Please repeat, from the entries that follow, the lines from the one containing "upright = [e" through the one containing "WINDOW_X = (-0.39, 0.387)" exactly, adding nothing.
BEGIN
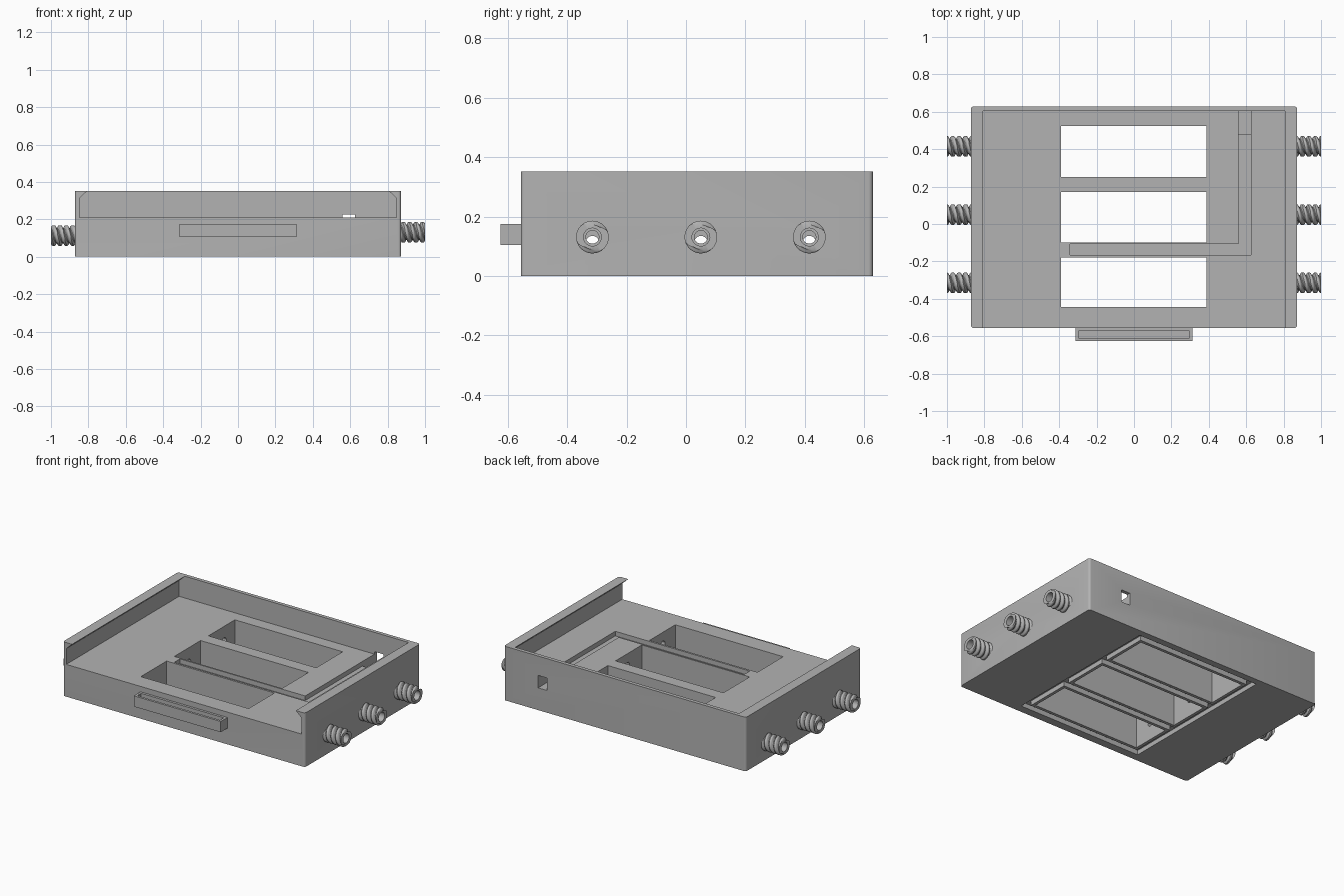
import bpy
import bmesh
from math import pi, cos, sin

cube = bpy.data.objects.get("Cube")
if cube:
    bpy.data.objects.remove(cube, do_unlink=True)

grey = bpy.data.materials.new("plain grey")
grey.use_nodes = True
COLOUR = (0.45, 0.45, 0.45, 1)
grey.diffuse_color = COLOUR
grey.node_tree.nodes["Principled BSDF"].inputs["Base Color"].default_value = COLOUR


def finish(name, bm):
    bmesh.ops.recalc_face_normals(bm, faces=bm.faces)
    mesh = bpy.data.meshes.new(name)
    bm.to_mesh(mesh)
    bm.free()
    mesh.materials.append(grey)
    obj = bpy.data.objects.new(name, mesh)
    bpy.context.collection.objects.link(obj)
    return obj


def box(name, x, y, z, round_corners=0):
    """Box from (min, max) ranges, optionally with rounded upright edges."""
    bm = bmesh.new()
    bmesh.ops.create_cube(bm, size=1)
    for v in bm.verts:
        for i, (lo, hi) in enumerate((x, y, z)):
            v.co[i] = hi if v.co[i] > 0 else lo
    if round_corners:
        upright = [e for e in bm.edges if abs(e.verts[0].co.z - e.verts[1].co.z) > 0.01]
        bmesh.ops.bevel(bm, geom=upright, offset=round_corners, segments=4,
                        profile=0.5, affect='EDGES')
    return finish(name, bm)


def prism(name, profile, y0, y1):
    """Extrude an x/z outline along y."""
    bm = bmesh.new()
    face = bm.faces.new([bm.verts.new((px, y0, pz)) for px, pz in profile])
    ext = bmesh.ops.extrude_face_region(bm, geom=[face])["geom"]
    for v in ext:
        if isinstance(v, bmesh.types.BMVert):
            v.co.y = y1
    return finish(name, bm)


def rod(name, x0, x1, y, z, radius):
    """Cylinder along x."""
    bm = bmesh.new()
    rings = [[bm.verts.new((x, y + radius * cos(2 * pi * i / 32), z + radius * sin(2 * pi * i / 32)))
              for i in range(32)] for x in (x0, x1)]
    for i in range(32):
        j = (i + 1) % 32
        bm.faces.new((rings[0][i], rings[0][j], rings[1][j], rings[1][i]))
    for ring in rings:
        bm.faces.new(ring)
    return finish(name, bm)


def combine(target, tool, operation='DIFFERENCE'):
    mod = target.modifiers.new("combine", 'BOOLEAN')
    mod.operation = operation
    mod.solver = 'EXACT'
    mod.object = tool
    bpy.context.view_layer.objects.active = target
    bpy.ops.object.modifier_apply(modifier=mod.name)
    bpy.data.objects.remove(tool, do_unlink=True)


def smooth(obj, angle):
    bpy.ops.object.select_all(action='DESELECT')
    obj.select_set(True)
    bpy.context.view_layer.objects.active = obj
    bpy.ops.object.shade_smooth_by_angle(angle=angle)


WALL_X = 0.872
FLOOR = 0.21
WINDOW_X = (-0.39, 0.387)
WINDOWS = [(-0.443, -0.178), (-0.098, 0.172), (0.252, 0.525)]
PORTS = [-0.315, 0.05, 0.415]
PORT_Z = {1: 0.131, -1: 0.113}


def grow(span, amount):
    return (span[0] - amount, span[1] + amount)


# Tray body
body = box("tray_body", (-WALL_X, WALL_X), (-0.556, 0.629), (0, 0.352), 0.015)

# Dovetail slide pocket, open at the front
half = [(0.848, FLOOR), (0.848, 0.313), (0.806, 0.352), (0.806, 0.4)]
pocket = half + [(-x, z) for x, z in reversed(half)]
combine(body, prism("pocket_cutter", pocket, -0.7, 0.605))

# Seal groove under the tray, leaving a rim round each window
groove = box("groove_cutter", grow(WINDOW_X, 0.06), (-0.503, 0.585), (-0.1, 0.03))
for span in WINDOWS:
    combine(groove, box("rim", grow(WINDOW_X, 0.02), grow(span, 0.02), (-0.2, 0.1)))
combine(body, groove)

# Window openings
for span in WINDOWS:
    combine(body, box("window_cutter", WINDOW_X, span, (-0.1, 0.3)))

# L-shaped cable channel and its outlet in the back wall
combine(body, box("channel_cutter", (-0.343, 0.625), (-0.165, -0.108), (0.18, 0.3)))
combine(body, box("channel_side_cutter", (0.56, 0.625), (-0.165, 0.55), (0.18, 0.3)))
combine(body, box("outlet_cutter", (0.56, 0.625), (0.48, 0.7), (0.145, 0.226)))

# Port holes from each side wall into the windows
for y in PORTS:
    for side in (1, -1):
        combine(body, rod("port_cutter", side * 0.3, side * 0.95, y, PORT_Z[side], 0.022))
smooth(body, 0.6)

# Handle with a shallow trough on top
handle = box("handle", (-0.313, 0.313), (-0.625, -0.555), (0.105, 0.175))
combine(handle, box("trough_cutter", (-0.298, 0.298), (-0.61, -0.572), (0.14, 0.3)))


# Hollow hose fittings with a two-start screw thread
def fitting(name, side, y):
    bm = bmesh.new()
    segs, lead = 32, 0.068
    step = lead / segs
    start, end = 0.862, 1.0
    count = int((end - start) / step) + 1

    def ring(x, radius):
        verts = []
        for i in range(segs):
            a = 2 * pi * i / segs
            r = radius(x, i)
            verts.append(bm.verts.new((side * x, y + side * r * cos(a),
                                       PORT_Z[side] + r * sin(a))))
        return verts

    def thread(x, i):
        phase = (2 * (x / lead - i / segs)) % 1
        height = min(1, max(0, 2 - 5 * abs(phase - 0.5)))
        return 0.041 + 0.014 * height

    def bore(x, i):
        return 0.03

    rings = [ring(min(end, start + k * step), thread) for k in range(count)]
    rings += [ring(end, thread), ring(end, bore), ring(start, bore)]
    for a, b in zip(rings, rings[1:] + rings[:1]):
        for i in range(segs):
            j = (i + 1) % segs
            bm.faces.new((a[i], a[j], b[j], b[i]))
    smooth(finish(name, bm), 0.6)


for number, y in enumerate(PORTS, 1):
    fitting(f"left_fitting_{number}", 1, y)
    fitting(f"right_fitting_{number}", -1, y)
    # Open the side wall to the bore width just behind each fitting
    for side in (1, -1):
        combine(body, rod("bore_cutter", side * 0.862, side * 0.95, y, PORT_Z[side], 0.03))
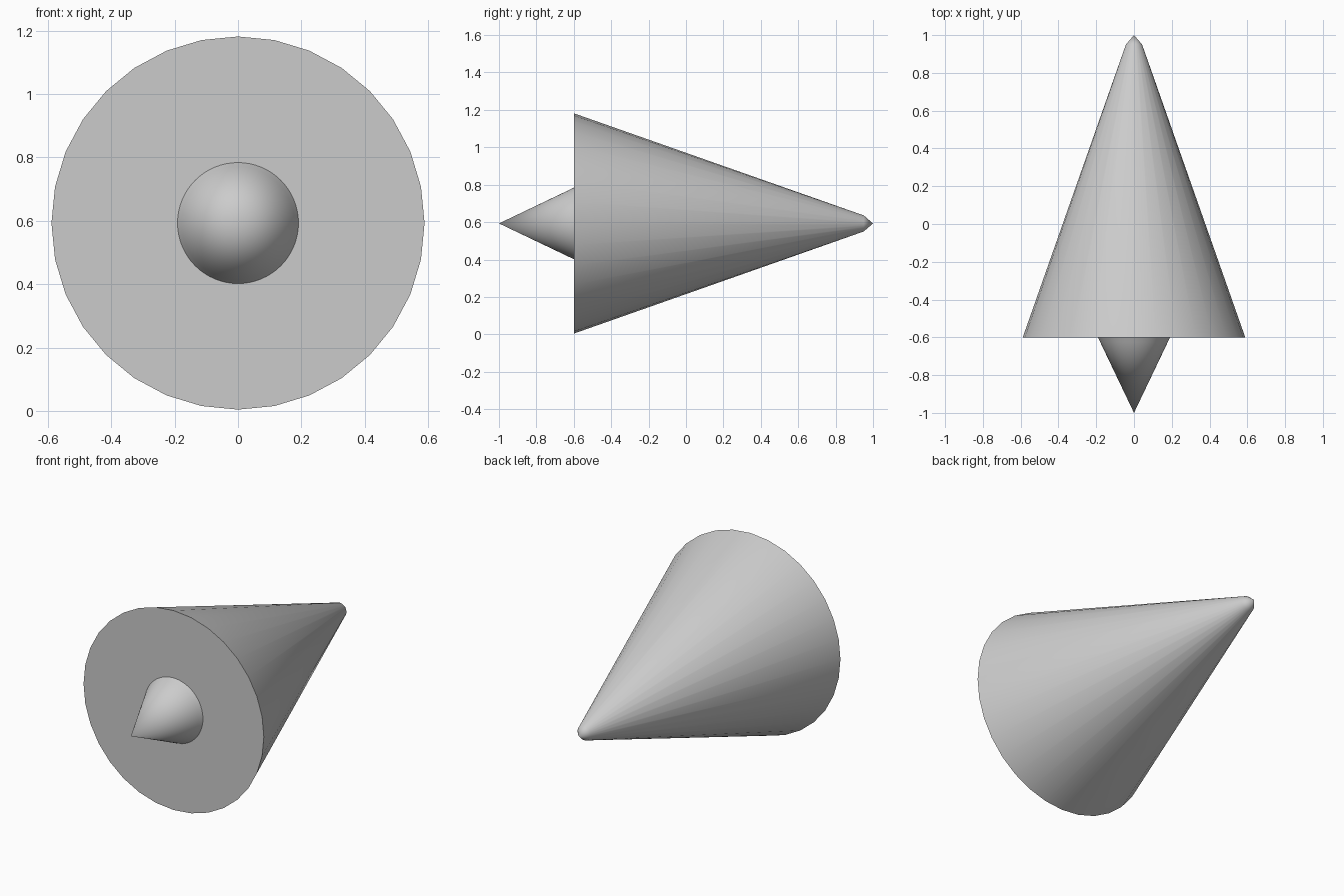
import bpy, bmesh
from math import sin, cos, pi, radians

if "Cube" in bpy.data.objects:
    bpy.data.objects.remove(bpy.data.objects["Cube"])

CENTRE_Z = 0.593


def lathe(name, profile, sides):
    """Revolve (y, radius) points around the y axis; radius 0 makes a tip."""
    bm = bmesh.new()
    rings = []
    for y, r in profile:
        count = sides if r > 0 else 1
        rings.append([bm.verts.new((r * sin(2 * pi * i / sides), y,
                                    CENTRE_Z + r * cos(2 * pi * i / sides)))
                      for i in range(count)])
    for a, b in zip(rings, rings[1:]):
        for i in range(sides):
            j = (i + 1) % sides
            quad = [a[i % len(a)], a[j % len(a)], b[j % len(b)], b[i % len(b)]]
            bm.faces.new(list(dict.fromkeys(quad)))
    bmesh.ops.recalc_face_normals(bm, faces=bm.faces)
    mesh = bpy.data.meshes.new(name)
    bm.to_mesh(mesh)
    bm.free()
    obj = bpy.data.objects.new(name, mesh)
    bpy.context.collection.objects.link(obj)
    bpy.ops.object.select_all(action='DESELECT')
    obj.select_set(True)
    bpy.context.view_layer.objects.active = obj
    bpy.ops.object.shade_smooth_by_angle(angle=radians(30))
    return obj


# Large cone with a flat base and a blunted tip
lathe("large_cone", [(-0.6, 0), (-0.6, 0.589), (0.95, 0.043), (1.0, 0)], 32)

# Small pointed cone standing out of the base, with a narrow band at its foot
lathe("small_cone", [(-1.0, 0), (-0.625, 0.179), (-0.6, 0.191)], 64)
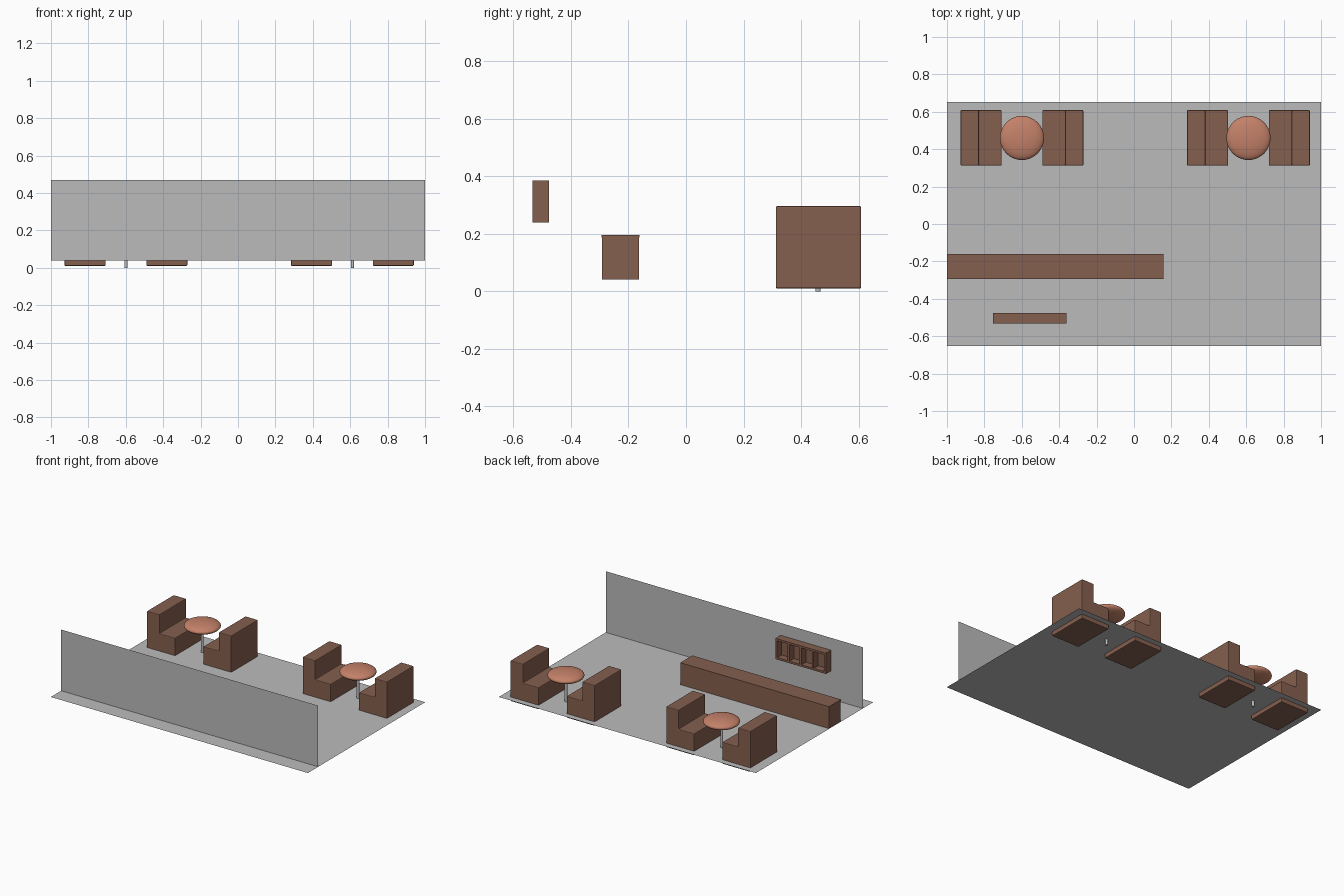
import bpy, bmesh, math
from mathutils import Matrix, Vector

if "Cube" in bpy.data.objects:
    bpy.data.objects.remove(bpy.data.objects["Cube"])


def material(name, rgb):
    m = bpy.data.materials.new(name)
    m.diffuse_color = (*rgb, 1)
    m.use_nodes = True
    m.node_tree.nodes["Principled BSDF"].inputs["Base Color"].default_value = m.diffuse_color
    return m


GREY = material("plain grey", (0.5, 0.5, 0.5))
BROWN = material("dark brown wood", (0.235, 0.115, 0.078))
TERRACOTTA = material("terracotta table", (0.55, 0.22, 0.14))


def finish(name, bm, mat, smooth=False):
    bmesh.ops.recalc_face_normals(bm, faces=bm.faces)
    me = bpy.data.meshes.new(name)
    bm.to_mesh(me)
    bm.free()
    me.materials.append(mat)
    for p in me.polygons:
        p.use_smooth = smooth
    ob = bpy.data.objects.new(name, me)
    bpy.context.collection.objects.link(ob)
    return ob


def add_box(bm, x0, x1, y0, y1, z0, z1):
    mid = Vector(((x0 + x1) / 2, (y0 + y1) / 2, (z0 + z1) / 2))
    mat = Matrix.Translation(mid) @ Matrix.Diagonal((x1 - x0, y1 - y0, z1 - z0, 1))
    bmesh.ops.create_cube(bm, size=1, matrix=mat)


def sheet(name, points, mat):
    bm = bmesh.new()
    bm.faces.new([bm.verts.new(p) for p in points])
    ob = finish(name, bm, mat)
    return ob


# floor and wall sheets
FLOOR = 0.04
sheet("floor", [(-1, -.652, FLOOR), (1, -.652, FLOOR), (1, .652, FLOOR), (-1, .652, FLOOR)], GREY)
sheet("wall", [(-1, -.537, FLOOR), (1, -.537, FLOOR), (1, -.537, .47), (-1, -.537, .47)], GREY)

# bar counter with a thin top slab
bm = bmesh.new()
add_box(bm, -.998, .155, -.292, -.163, FLOOR + .0005, .187)
finish("counter_body", bm, BROWN)
bm = bmesh.new()
add_box(bm, -1, .157, -.294, -.161, .187, .196)
finish("counter_top", bm, BROWN)

# wall shelf: back, frame and dividers
X0, X1, Y0, Y1, Z0, Z1, T = -.755, -.362, -.533, -.476, .24, .386, .014
bm = bmesh.new()
add_box(bm, X0, X1, Y0, Y0 + .008, Z0, Z1)
add_box(bm, X0, X1, Y0 + .008, Y1, Z0, Z0 + T)
add_box(bm, X0, X1, Y0 + .008, Y1, Z1 - T, Z1)
for i in range(5):
    x = X0 + (X1 - X0 - T) * i / 4
    add_box(bm, x, x + T, Y0 + .008, Y1, Z0 + T, Z1 - T)
finish("wall_shelf", bm, BROWN)


def bench(name, cx, side):
    """L-shaped bench facing the table, extruded along y."""
    profile = [(.109, .01), (.328, .01), (.328, .296), (.231, .296), (.231, .163), (.109, .163)]
    bm = bmesh.new()
    face = bm.faces.new([bm.verts.new((cx + side * x, .312, z)) for x, z in profile])
    ext = bmesh.ops.extrude_face_region(bm, geom=[face])
    moved = [v for v in ext["geom"] if isinstance(v, bmesh.types.BMVert)]
    bmesh.ops.translate(bm, verts=moved, vec=(0, .297, 0))
    ob = finish(name, bm, BROWN)
    bev = ob.modifiers.new("soft edges", 'BEVEL')
    bev.width = .005
    bev.segments = 2


# two dining sets: table on a post between a pair of benches
for tag, cx in (("left", -.599), ("right", .612)):
    bench(tag + "_set_bench_a", cx, -1)
    bench(tag + "_set_bench_b", cx, 1)
    at = Matrix.Translation((cx, .46, .225))
    bm = bmesh.new()
    bmesh.ops.create_uvsphere(bm, u_segments=40, v_segments=20, radius=1,
                              matrix=at @ Matrix.Diagonal((.118, .118, .034, 1)))
    finish(tag + "_table_top", bm, TERRACOTTA, True)
    bm = bmesh.new()
    bmesh.ops.create_cone(bm, cap_ends=True, segments=24, radius1=.009, radius2=.009,
                          depth=.21, matrix=Matrix.Translation((cx, .459, .105)))
    finish(tag + "_table_post", bm, GREY)
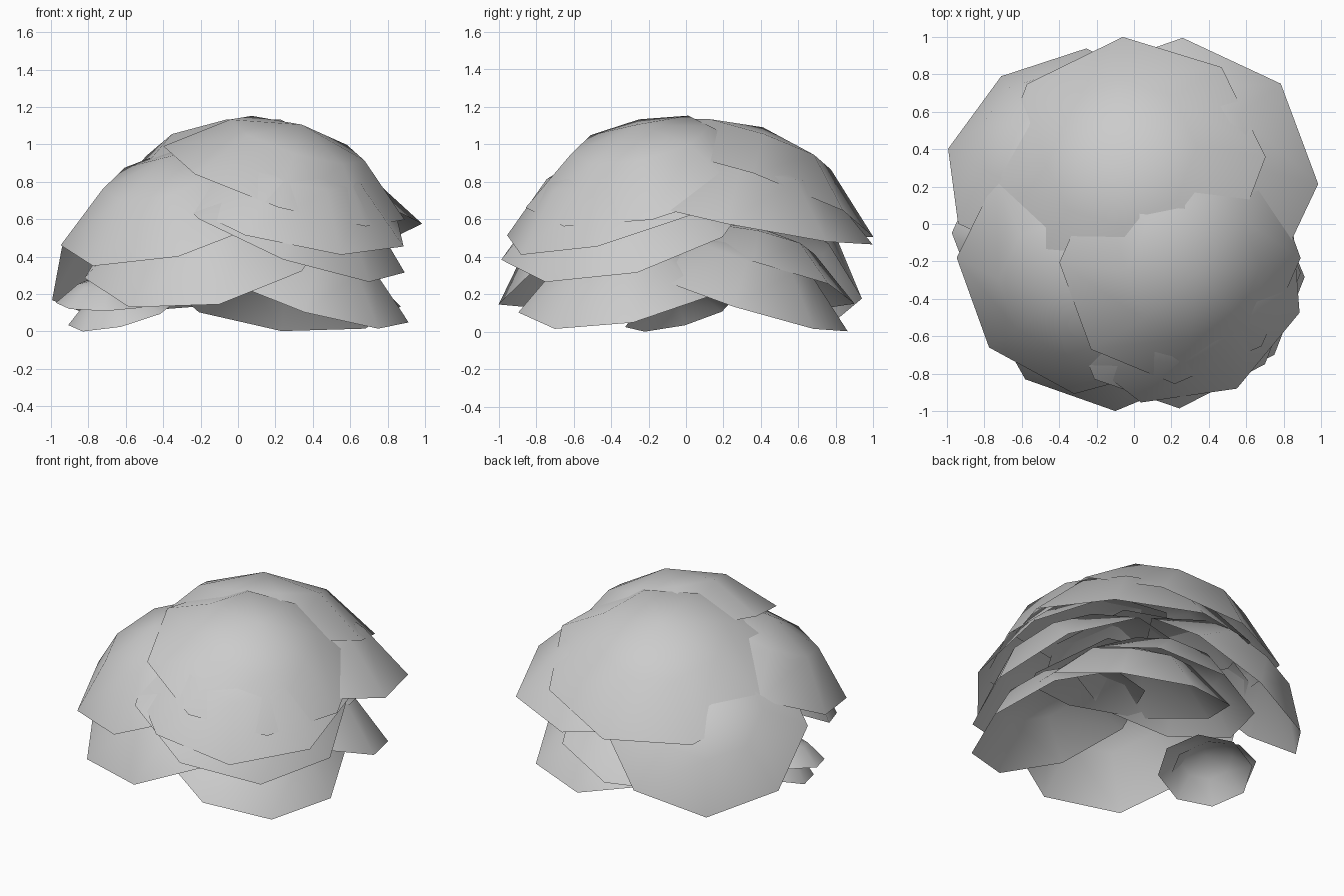
import bpy, bmesh, math
from mathutils import Vector

if "Cube" in bpy.data.objects:
    bpy.data.objects.remove(bpy.data.objects["Cube"])

CAP = 52.5   # half opening angle of each dome, in degrees


def leaf(name, p1, p2, p3):
    """Eight-sided open dome (shallow sphere cap) from three neighbouring rim corners."""
    p1, p2, p3 = Vector(p1), Vector(p2), Vector(p3)
    edge = ((p2 - p1).length + (p3 - p2).length) / 2
    rim = edge / (2 * math.sin(math.pi / 8))
    u = (p2 * 2 - p1 - p3).normalized()          # outward through the middle corner
    w = p3 - p1
    w = (w - u * w.dot(u)).normalized()
    n = u.cross(w)
    if n.z < 0:
        n, w = -n, -w
    centre = p2 - u * rim
    rho = rim / math.sin(math.radians(CAP))      # sphere radius
    base = centre - n * rho * math.cos(math.radians(CAP))

    bm = bmesh.new()
    rings = []
    for deg in (CAP, CAP / 2):
        r, h = rho * math.sin(math.radians(deg)), rho * math.cos(math.radians(deg))
        rings.append([bm.verts.new(base + n * h + (u * math.cos(a) + w * math.sin(a)) * r)
                      for a in (i * math.pi / 4 for i in range(8))])
    top = bm.verts.new(base + n * rho)
    for i in range(8):
        j = (i + 1) % 8
        bm.faces.new((rings[0][i], rings[0][j], rings[1][j], rings[1][i]))
        bm.faces.new((rings[1][i], rings[1][j], top))
    for f in bm.faces:
        f.smooth = True
    mesh = bpy.data.meshes.new(name)
    bm.to_mesh(mesh)
    bm.free()
    ob = bpy.data.objects.new(name, mesh)
    bpy.context.collection.objects.link(ob)
    return ob


# Upper layer
leaf("top_back_leaf", (-.58, .79, .49), (-.06, 1, .505), (.475, .83, .65))
leaf("top_front_leaf", (-.37, -.19, .985), (-.23, -.67, .84), (.22, -.84, .665))
leaf("upper_right_leaf", (1.02, .23, .57), (.785, .75, .48), (.27, 1.02, .46))
leaf("upper_left_leaf", (-.975, -.19, .45), (-.775, -.66, .35), (-.33, -.93, .39))
leaf("upper_front_leaf", (.035, -.97, .51), (.55, -.88, .41), (.91, -.5, .44))

# Middle layer
leaf("middle_front_right_leaf", (.25, -1.01, .375), (.7, -.75, .265), (.93, -.28, .295))
leaf("middle_front_left_leaf", (-.58, -.83, .13), (-.1, -1, .145), (.34, -.81, .325))
leaf("middle_back_left_leaf", (-1.01, .41, .155), (-.71, .79, .053), (-.26, .96, .16))
leaf("middle_back_leaf", (.66, .4, .375), (.42, .76, .255), (0, .92, .145))

# Lower layer
leaf("lower_front_right_leaf", (.36, -.9, .1), (.75, -.7, .015), (.91, -.28, .05))
leaf("lower_back_right_leaf", (.9, .27, .125), (.68, .68, .015), (.23, .87, 0))
leaf("lower_left_leaf", (-.96, -.04, .155), (-.9, -.24, .12), (-.71, -.32, .11))
leaf("small_left_leaf", (-.9, -.01, .035), (-.83, -.22, 0), (-.61, -.3, .035))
END
THE ANSWER
        upright = [e for e in bm.edges if abs(e.verts[0].co.z - e.verts[1].co.z) > 0.01]
        bmesh.ops.bevel(bm, geom=upright, offset=round_corners, segments=4,
                        profile=0.5, affect='EDGES')
    return finish(name, bm)


def prism(name, profile, y0, y1):
    """Extrude an x/z outline along y."""
    bm = bmesh.new()
    face = bm.faces.new([bm.verts.new((px, y0, pz)) for px, pz in profile])
    ext = bmesh.ops.extrude_face_region(bm, geom=[face])["geom"]
    for v in ext:
        if isinstance(v, bmesh.types.BMVert):
            v.co.y = y1
    return finish(name, bm)


def rod(name, x0, x1, y, z, radius):
    """Cylinder along x."""
    bm = bmesh.new()
    rings = [[bm.verts.new((x, y + radius * cos(2 * pi * i / 32), z + radius * sin(2 * pi * i / 32)))
              for i in range(32)] for x in (x0, x1)]
    for i in range(32):
        j = (i + 1) % 32
        bm.faces.new((rings[0][i], rings[0][j], rings[1][j], rings[1][i]))
    for ring in rings:
        bm.faces.new(ring)
    return finish(name, bm)


def combine(target, tool, operation='DIFFERENCE'):
    mod = target.modifiers.new("combine", 'BOOLEAN')
    mod.operation = operation
    mod.solver = 'EXACT'
    mod.object = tool
    bpy.context.view_layer.objects.active = target
    bpy.ops.object.modifier_apply(modifier=mod.name)
    bpy.data.objects.remove(tool, do_unlink=True)


def smooth(obj, angle):
    bpy.ops.object.select_all(action='DESELECT')
    obj.select_set(True)
    bpy.context.view_layer.objects.active = obj
    bpy.ops.object.shade_smooth_by_angle(angle=angle)


WALL_X = 0.872
FLOOR = 0.21
WINDOW_X = (-0.39, 0.387)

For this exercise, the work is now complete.